  • Select one or two floating plants, such as water hyacinth or water lettuce.  

Most water plants can remain in their original pots and placed directly into your water garden container.  If you wish to pot up a size, use aquatic pond media, and a container with lots of drainage holes (you can buy one or make it yourself, use an inexpensive plastic pot and, using a drill, make lots of small holes all over).

Assembly:

  1. Place your container in its permanent location.
  2. If needed, line your container.
  3. Fill your container 1/3 full of rocks. 
  4. Fill your pot half way with water.
  5. Determine how your container will be viewed.  If the container is to be viewed from only the front and sides, place your tallest plant near the center rear of the pot.  If viewed from all angles, place it dead center. 
  6. Place your plants at the appropriate water depth.  The plant tag will provide you with this information. 
  7. Use bricks or empty pots to vary the height. 
  8. Insert your tallest plant first, creating the backdrop for your water garden.
  9. Next, place your shorter broad leafed plants, placing them in front of, but off to the side, of the tallest plant.  Use bricks to adjust the height or your plants.
  10. Strategically place more rocks to help hide bricks and pots.
  11. Fill container to the top with water.
  12. Finish with your floating plants. 

Container Maintenance:

Keep your container filled with water.  Usually a topping off every few days is adequate. 

After your water plants have started to show signs of new growth, provide some nutrients with fertilizer tablets specifically made for water plants. 

In colder regions outdoor containers will require a bird bath type heater to prevent the water from freezing.  Or, you can dissemble the container for the winter and bring the plants indoors.
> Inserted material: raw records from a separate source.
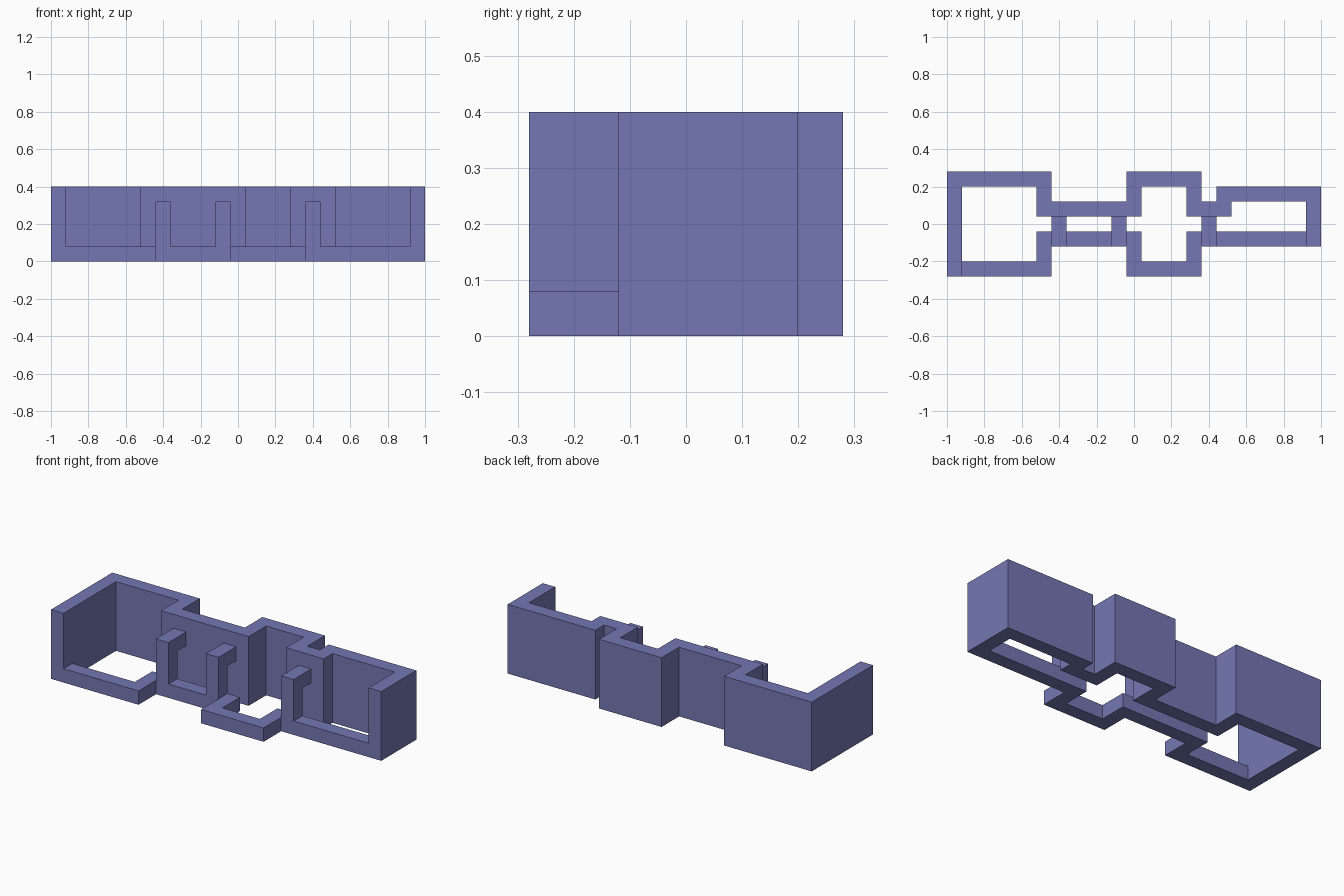
import bpy, bmesh
from mathutils import Vector

if "Cube" in bpy.data.objects:
    bpy.data.objects.remove(bpy.data.objects["Cube"])

T = 0.08  # wall thickness

blue = bpy.data.materials.new("slate_blue")
blue.diffuse_color = (0.175, 0.185, 0.45, 1)
blue.use_nodes = True
blue.node_tree.nodes["Principled BSDF"].inputs["Base Color"].default_value = blue.diffuse_color


def extrude(name, points, direction):
    """Closed profile extruded along a vector into a solid."""
    bm = bmesh.new()
    face = bm.faces.new([bm.verts.new(p) for p in points])
    res = bmesh.ops.extrude_face_region(bm, geom=[face], use_keep_orig=True)
    top = [v for v in res["geom"] if isinstance(v, bmesh.types.BMVert)]
    bmesh.ops.translate(bm, verts=top, vec=Vector(direction))
    bmesh.ops.recalc_face_normals(bm, faces=bm.faces)
    me = bpy.data.meshes.new(name)
    bm.to_mesh(me)
    bm.free()
    me.materials.append(blue)
    ob = bpy.data.objects.new(name, me)
    bpy.context.collection.objects.link(ob)
    return ob


def wall(name, path, height):
    """Right-angled wall of thickness T following a centre line."""
    pts = [Vector(p) for p in path]
    normals = []
    for a, b in zip(pts, pts[1:]):
        d = (b - a).normalized()
        normals.append(Vector((-d.y, d.x)))
    offs = [normals[0]] + [a + b for a, b in zip(normals, normals[1:])] + [normals[-1]]
    left = [p + o * T / 2 for p, o in zip(pts, offs)]
    right = [p - o * T / 2 for p, o in zip(pts, offs)]
    return extrude(name, [(p.x, p.y, 0) for p in left + right[::-1]], (0, 0, height))


# Full-height side and back walls
wall("back_wall", [(-.96, -.28), (-.96, .24), (-.48, .24), (-.48, .08),
                   (0, .08), (0, .24), (.32, .24), (.32, .08),
                   (.48, .08), (.48, .16), (.96, .16), (.96, -.12)], 0.4)

# Low cut-away front wall
wall("front_sill", [(-.92, -.24), (-.48, -.24), (-.48, -.08), (0, -.08),
                    (0, -.24), (.32, -.24), (.32, -.08), (.92, -.08)], T)

# Doorways: front post with a lintel reaching the back wall
door = [(-.12, .08), (-.04, .08), (-.04, .24), (.04, .24), (.04, .32), (-.12, .32)]
for i, x in enumerate((-.44, -.12, .36)):
    extrude(f"door_frame_{i + 1}", [(x, y, z) for y, z in door], (T, 0, 0))
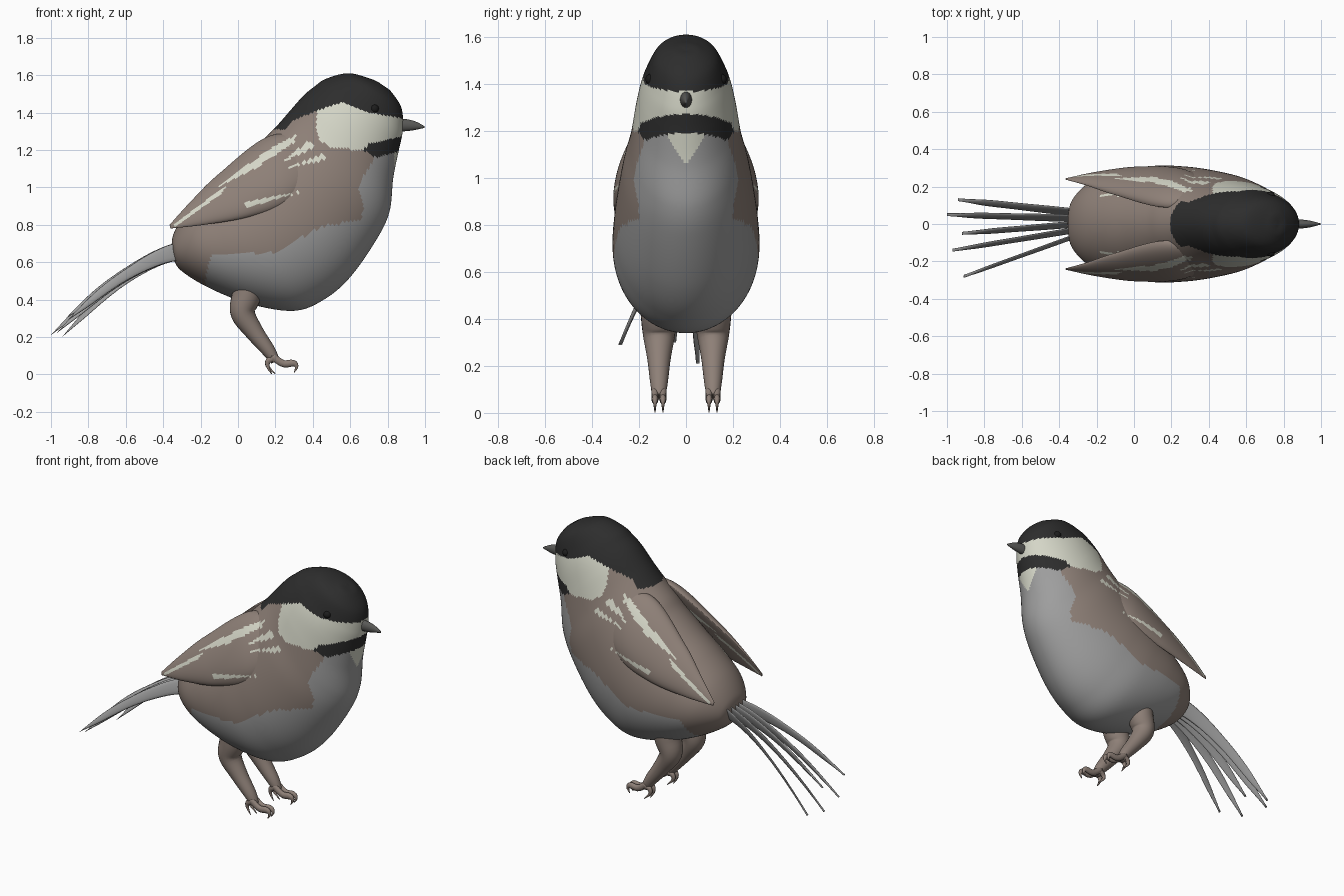
import bpy, bmesh, math
from mathutils import Vector

if "Cube" in bpy.data.objects:
    bpy.data.objects.remove(bpy.data.objects["Cube"])

# ---------- colours ----------
COLOURS = {
    "brown": (0.27, 0.215, 0.185), "grey": (0.34, 0.34, 0.34),
    "cream": (0.66, 0.67, 0.57), "black": (0.026, 0.026, 0.026),
    "dark_grey": (0.10, 0.10, 0.095), "eye_black": (0.012, 0.012, 0.012),
}
MATS = {}
for name, c in COLOURS.items():
    MATS[name] = bpy.data.materials.new(name)
    MATS[name].diffuse_color = (*c, 1)


# ---------- helpers ----------
def spline(rows, n):
    """Resample rows of numbers smoothly (Catmull-Rom)."""
    out = []
    last = len(rows) - 1
    for k in range(n + 1):
        u = k / n * last
        i = min(int(u), last - 1)
        t = u - i
        a, b, c, d = (rows[max(0, min(last, i + j))] for j in (-1, 0, 1, 2))
        out.append([0.5 * (2 * q + (r - p) * t + (2 * p - 5 * q + 4 * r - s) * t * t
                           + (3 * q - p - 3 * r + s) * t ** 3)
                    for p, q, r, s in zip(a, b, c, d)])
    return out


def loft(name, rings, colours, rule=None):
    """Skin a list of closed rings, cap the ends, colour faces by a rule."""
    bm = bmesh.new()
    vs = [[bm.verts.new(p) for p in ring] for ring in rings]
    n = len(vs[0])
    for a, b in zip(vs, vs[1:]):
        for j in range(n):
            bm.faces.new((a[j], a[(j + 1) % n], b[(j + 1) % n], b[j]))
    bm.faces.new(vs[0])
    bm.faces.new(vs[-1])
    bmesh.ops.recalc_face_normals(bm, faces=bm.faces[:])
    for f in bm.faces:
        f.smooth = True
        if rule:
            f.material_index = colours.index(rule(f.calc_center_median()))
    me = bpy.data.meshes.new(name)
    bm.to_mesh(me)
    bm.free()
    for c in colours:
        me.materials.append(MATS[c])
    ob = bpy.data.objects.new(name, me)
    bpy.context.collection.objects.link(ob)
    return ob


def tube(name, stations, colour, y=0.0, sides=16, steps=14):
    """Tube along a path in the xz plane; stations are (x, z, radius, y radius)."""
    pts = spline(stations, steps)
    rings = []
    for i, (x, z, r, ry) in enumerate(pts):
        p, q = pts[max(i - 1, 0)], pts[min(i + 1, steps)]
        nrm = Vector((-(q[1] - p[1]), 0, q[0] - p[0])).normalized()
        rings.append([Vector((x, y, z)) + nrm * r * math.sin(a) + Vector((0, ry * math.cos(a), 0))
                      for a in (2 * math.pi * j / sides for j in range(sides))])
    return loft(name, rings, [colour])


def inside(poly, x, z):
    hit = False
    for (x1, z1), (x2, z2) in zip(poly, poly[1:] + poly[:1]):
        if (z1 > z) != (z2 > z) and x < (x2 - x1) * (z - z1) / (z2 - z1) + x1:
            hit = not hit
    return hit


# ---------- plumage regions, seen from the side (x, z) ----------
STREAKS = [
    [(0.31, 1.28), (0.30, 1.24), (0.09, 1.10), (-0.11, 1.0), (0.05, 1.12), (0.2, 1.225)],
    [(0.38, 1.25), (0.41, 1.215), (0.23, 1.13), (0.31, 1.195)],
    [(0.45, 1.18), (0.47, 1.15), (0.26, 1.10)],
    [(0.36, 0.985), (0.05, 0.89), (0.03, 0.92)],
    [(-0.06, 1.01), (-0.09, 0.965), (-0.34, 0.785), (-0.345, 0.80), (-0.2, 0.91)],
]
CAP = [(0.1, 1.31), (0.26, 1.31), (0.30, 1.36), (0.42, 1.41), (0.56, 1.455), (0.70, 1.40),
       (0.95, 1.355), (0.95, 1.7), (0.1, 1.7)]
CHEEK = [(0.42, 1.41), (0.56, 1.455), (0.70, 1.40), (0.95, 1.355), (0.95, 1.29),
         (0.70, 1.23), (0.67, 1.20), (0.50, 1.21), (0.44, 1.25), (0.42, 1.30)]
BIB = [(0.70, 1.23), (0.95, 1.29), (0.95, 1.20), (0.85, 1.19), (0.74, 1.16), (0.67, 1.20)]
BELLY = [(0.74, 1.18), (0.64, 1.0), (0.67, 0.90), (0.66, 0.83), (0.45, 0.79), (0.30, 0.71),
         (0.21, 0.65), (-0.14, 0.645), (-0.17, 0.54), (-0.19, 0.2), (1, 0.2), (1, 1.22)]


def wing_rule(p):
    return "cream" if any(inside(s, p.x, p.z) for s in STREAKS) else "brown"


def body_rule(p):
    if inside(CAP, p.x, p.z):
        return "black"
    if inside(CHEEK, p.x, p.z):
        return "cream"
    if inside(BIB, p.x, p.z):
        return "black"
    if p.x > 0.7 and 1.05 < p.z < 1.21 and abs(p.y) < (p.z - 1.05) * 0.64:
        return "cream"
    if inside(BELLY, p.x, p.z):
        return "grey"
    return wing_rule(p) if abs(p.y) > 0.15 else "brown"


# ---------- body and head: back point, belly point, half width ----------
BODY = [
    (-0.355, 0.67, -0.35, 0.64, 0.02),
    (-0.345, 0.75, -0.31, 0.56, 0.13),
    (-0.28, 0.86, -0.15, 0.46, 0.235),
    (-0.17, 0.97, 0.07, 0.375, 0.29),
    (-0.05, 1.07, 0.30, 0.34, 0.312),
    (0.06, 1.17, 0.46, 0.40, 0.308),
    (0.12, 1.24, 0.60, 0.52, 0.295),
    (0.20, 1.32, 0.74, 0.72, 0.27),
    (0.27, 1.40, 0.81, 0.87, 0.24),
    (0.35, 1.49, 0.83, 1.05, 0.217),
    (0.41, 1.54, 0.86, 1.20, 0.196),
    (0.47, 1.58, 0.88, 1.30, 0.17),
    (0.59, 1.61, 0.875, 1.42, 0.13),
    (0.71, 1.58, 0.82, 1.51, 0.065),
    (0.755, 1.56, 0.775, 1.545, 0.01),
]
rings = []
for bx, bz, fx, fz, w in spline(BODY, 168):
    rings.append([((bx + fx) / 2 + (bx - fx) / 2 * math.cos(a), w * math.sin(a),
                   (bz + fz) / 2 + (bz - fz) / 2 * math.cos(a))
                  for a in (2 * math.pi * j / 128 for j in range(128))])
loft("body", rings, ["brown", "grey", "cream", "black"], body_rule)

# ---------- wings: upper edge, lower edge, outward bulge ----------
WING = [
    (0.42, 0.15, 1.27, 0.46, 0.20, 1.10, 0.02),
    (0.17, 0.09, 1.27, 0.28, 0.27, 0.92, 0.085),
    (-0.10, 0.155, 1.07, 0.05, 0.29, 0.84, 0.06),
    (-0.25, 0.205, 0.925, -0.18, 0.272, 0.80, 0.03),
    (-0.365, 0.237, 0.80, -0.36, 0.243, 0.78, 0.005),
]
out = Vector((-0.25, 0.85, 0.45)).normalized()
for side, label in ((1, "left"), (-1, "right")):
    rings = []
    for row in spline(WING, 120):
        up, low, b = Vector(row[:3]), Vector(row[3:6]), row[6]
        ring = []
        for j in range(96):
            a = 2 * math.pi * j / 96
            s = math.sin(a)
            p = (up + low) / 2 + (up - low) / 2 * math.cos(a) + out * b * (s if s > 0 else 0.2 * s)
            ring.append((p.x, p.y * side, p.z))
        rings.append(ring)
    loft(label + "_wing", rings, ["brown", "cream"], wing_rule)

# ---------- tail: five blades fanned from the rump ----------
TIPS = [(-0.94, 0.13, 0.20), (-1.0, 0.05, 0.21), (-0.92, -0.05, 0.30),
        (-0.97, -0.14, 0.22), (-0.91, -0.28, 0.29)]
for i, tip in enumerate(TIPS):
    y0 = 0.06 - 0.03 * i
    rings = []
    for f, h in spline([(0, 0.06), (0.25, 0.058), (0.5, 0.05), (0.78, 0.042), (1, 0.001)], 24):
        c = Vector((-0.3 + (tip[0] + 0.3) * f, y0 + (tip[1] - y0) * f,
                    0.66 + (tip[2] - 0.66) * max(f, 0) ** 1.5))
        wide = Vector((0.35, 0.3, 0.88)) * h
        rings.append([c + wide * math.cos(a) + Vector((0, 0.008 * math.sin(a), 0))
                      for a in (2 * math.pi * j / 12 for j in range(12))])
    loft(f"tail_feather_{i + 1}", rings, ["grey"])

# ---------- legs and toes ----------
for side, label in ((1, "left"), (-1, "right")):
    y = 0.115 * side
    tube(label + "_leg", [(0.06, 0.50, 0.08, 0.08), (0.045, 0.42, 0.078, 0.078),
                          (0.025, 0.33, 0.066, 0.068), (0.085, 0.23, 0.05, 0.05),
                          (0.165, 0.125, 0.036, 0.037), (0.20, 0.07, 0.024, 0.027)],
         "brown", y, 24, 24)
    for k, dy in enumerate((-0.017, 0.017)):
        tube(f"{label}_front_toe_{k + 1}",
             [(0.18, 0.10, 0.02, 0.016), (0.24, 0.058, 0.02, 0.015), (0.295, 0.06, 0.019, 0.014),
              (0.313, 0.04, 0.01, 0.008), (0.30, 0.01, 0.002, 0.002)], "brown", y + dy, 10)
        tube(f"{label}_rear_toe_{k + 1}",
             [(0.20, 0.09, 0.018, 0.014), (0.165, 0.075, 0.017, 0.013),
              (0.158, 0.045, 0.01, 0.008), (0.18 + 0.02 * k, 0.002, 0.002, 0.002)],
             "brown", y + dy, 10)

# ---------- beak ----------
tube("beak", [(0.84, 1.333, 0.034, 0.026), (0.88, 1.333, 0.034, 0.025),
              (0.94, 1.33, 0.025, 0.018), (0.998, 1.322, 0.004, 0.003)], "dark_grey", 0, 20)

# ---------- eyes ----------
for side, label in ((1, "left"), (-1, "right")):
    bpy.ops.mesh.primitive_uv_sphere_add(segments=20, ring_count=12, radius=0.023,
                                         location=(0.73, 0.15 * side, 1.42))
    eye = bpy.context.object
    eye.name = label + "_eye"
    eye.data.materials.append(MATS["eye_black"])
    bpy.ops.object.shade_smooth()

for m in bpy.data.materials:
    if m.users and not m.is_grease_pencil:
        m.use_nodes = True
        m.node_tree.nodes["Principled BSDF"].inputs["Base Color"].default_value = m.diffuse_color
If needed, divide the plants in spring, sharing the extra plants with your neighbor or start another container water garden. 

Plant Suggestions:

Rooted Floating Plants – or deep water plants, have roots at the bottom of the pond (or in a container, at the bottom), with their leaves stretching up to the water’s surface.  Examples of rooted floating plants:  lotus, water poppy, nardoo, water hawthorne, golden club.

Marginal Plants – grow in the shallow margins, around the edge of the pond.   Examples include:  arrowhead, cattail, water plantain, water iris, yellow flag, lizard’s tail, horsetail fern, dwarf papyrus, aquatic mint, pickerel rush, houttuynia, vietnamese mint.

Floating Plants – as the name suggests, these plants float on the water’s surface.  They get their nutrients from the water, helping to control algae.   These plants include:  water lettuce, water hyacinth, duckweed, fairy moss.

 

          Happy Planting!